DATA START
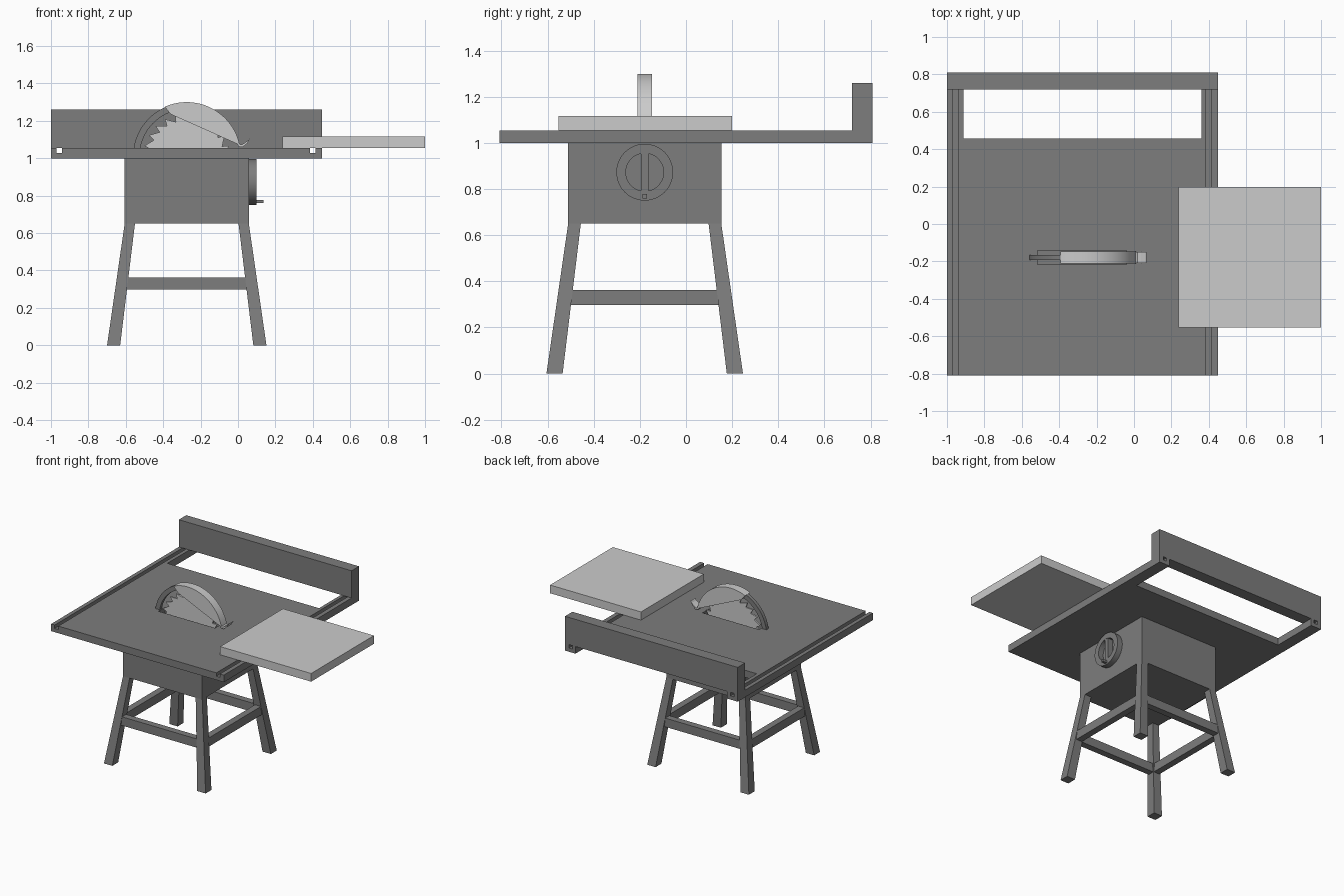
import bpy, bmesh
from math import sin, cos, radians

cube = bpy.data.objects.get("Cube")
if cube:
    bpy.data.objects.remove(cube, do_unlink=True)


def material(name, value):
    m = bpy.data.materials.new(name)
    m.use_nodes = True
    colour = (value, value, value, 1)
    m.diffuse_color = colour
    m.node_tree.nodes["Principled BSDF"].inputs["Base Color"].default_value = colour
    return m


DARK = material("dark grey", 0.205)
LIGHT = material("light grey", 0.6)
CX, CY = -0.274, -0.179      # centre of the stand
SAW_Z = 1.01                 # height of the blade axis


def loft(name, lower, upper, mat):
    """Closed solid between two matching rings of points."""
    bm = bmesh.new()
    a = [bm.verts.new(p) for p in lower]
    b = [bm.verts.new(p) for p in upper]
    n = len(a)
    bm.faces.new(a[::-1])
    bm.faces.new(b)
    for i in range(n):
        j = (i + 1) % n
        bm.faces.new((a[i], a[j], b[j], b[i]))
    bmesh.ops.recalc_face_normals(bm, faces=bm.faces)
    mesh = bpy.data.meshes.new(name)
    bm.to_mesh(mesh)
    bm.free()
    mesh.materials.append(mat)
    ob = bpy.data.objects.new(name, mesh)
    bpy.context.collection.objects.link(ob)
    return ob


def rect(x0, x1, y0, y1, z):
    return [(x0, y0, z), (x1, y0, z), (x1, y1, z), (x0, y1, z)]


def box(name, x0, x1, y0, y1, z0, z1, mat=DARK):
    return loft(name, rect(x0, x1, y0, y1, z0), rect(x0, x1, y0, y1, z1), mat)


def prism_y(name, pts, width, mat):
    """Extrude an (x, z) outline along y about the saw plane."""
    return loft(name, [(x, CY - width / 2, z) for x, z in pts],
                [(x, CY + width / 2, z) for x, z in pts], mat)


def arc(cx, cz, r, start, end, steps):
    angles = [radians(start + (end - start) * i / steps) for i in range(steps + 1)]
    return [(cx + r * cos(t), cz + r * sin(t)) for t in angles]


def band(cx, cz, outer, inner, start, end, steps=24):
    return arc(cx, cz, outer, start, end, steps) + arc(cx, cz, inner, end, start, steps)


def smooth(ob):
    bpy.ops.object.select_all(action="DESELECT")
    bpy.context.view_layer.objects.active = ob
    ob.select_set(True)
    bpy.ops.object.shade_smooth_by_angle(angle=radians(30))


def cut(target, cutter):
    mod = target.modifiers.new("cut", "BOOLEAN")
    mod.object = cutter
    mod.solver = "EXACT"
    bpy.context.view_layer.objects.active = target
    bpy.ops.object.modifier_apply(modifier=mod.name)
    bpy.data.objects.remove(cutter, do_unlink=True)


# Table top with rear opening, two fence grooves and a blade slot
table = box("table_top", -1, 0.448, -0.809, 0.809, 1.0, 1.054)
cut(table, box("opening_cutter", -0.912, 0.36, 0.456, 0.9, 0.9, 1.2))
for x in (-0.955, 0.4):
    cut(table, box("groove_cutter", x - 0.015, x + 0.015, -0.9, 0.9, 1.028, 1.2))
cut(table, box("slot_cutter", -0.515, -0.04, CY - 0.038, CY + 0.038, 0.9, 1.2))

# Fence and side board
box("fence", -1, 0.448, 0.72, 0.809, 1.054, 1.26)
box("side_board", 0.238, 1, -0.553, 0.199, 1.054, 1.116, LIGHT)

# Motor cabinet
box("cabinet", CX - 0.332, CX + 0.332, CY - 0.332, CY + 0.332, 0.65, 1.0)

# Splayed, tapered legs
for sx, side in ((-1, "right"), (1, "left")):
    for sy, end in ((-1, "front"), (1, "back")):
        def ring(inner, outer, z):
            return rect(CX + sx * inner, CX + sx * outer,
                        CY + sy * inner, CY + sy * outer, z)
        loft(f"{end}_{side}_leg", ring(0.356, 0.426, 0), ring(0.277, 0.332, 0.65), DARK)

# Stretchers between the legs
for s, end, side in ((-1, "front", "right"), (1, "back", "left")):
    c = s * 0.348
    box(f"{end}_stretcher", CX - 0.35, CX + 0.35, CY + c - 0.025, CY + c + 0.025, 0.297, 0.363)
    box(f"{side}_stretcher", CX + c - 0.025, CX + c + 0.025, CY - 0.35, CY + 0.35, 0.297, 0.363)

# Hand wheel: two half rims, a crossbar and a crank peg
WZ, WX = 0.873, CX + 0.332
for start, name in ((-90, "back"), (90, "front")):
    pts = band(CY, WZ, 0.123, 0.082, start, start + 180)
    smooth(loft(f"wheel_rim_{name}", [(WX, y, z) for y, z in pts],
                [(WX + 0.042, y, z) for y, z in pts], DARK))
box("wheel_crossbar", WX, WX + 0.04, CY - 0.016, CY + 0.016, WZ - 0.085, WZ + 0.085)
box("wheel_peg", WX + 0.03, 0.135, CY - 0.009, CY + 0.009, 0.76, 0.778)

# Toothed blade
teeth = 24
outline = []
for i in range(teeth):
    for r, shift in ((0.235, 0), (0.198, 0.15)):
        t = radians(360 * (i + shift) / teeth)
        outline.append((CX + r * cos(t), SAW_Z - 0.005 + r * sin(t)))
prism_y("saw_blade", outline, 0.012, LIGHT)

# Riving knife behind the blade
smooth(prism_y("riving_knife", band(CX, SAW_Z, 0.287, 0.252, 105, 180), 0.027, DARK))

# Blade guard: a circle segment with an upturned lip
smooth(prism_y("blade_guard", arc(CX, SAW_Z, 0.29, 12, 114, 32)
               + [(CX - 0.085, SAW_Z + 0.225)], 0.064, LIGHT))
prism_y("guard_lip", [(-0.01, 1.085), (0.004, 1.062), (0.025, 1.06), (0.05, 1.08),
                      (0.068, 1.112), (0.058, 1.098), (0.038, 1.084),
                      (0.018, 1.072)], 0.058, LIGHT)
DATA END
■ WORK ORDER ■
How many lines of these entries contain "objects"? Answer with the number and nothing else.

■ SOLUTION TO THE EXERCISE ■
7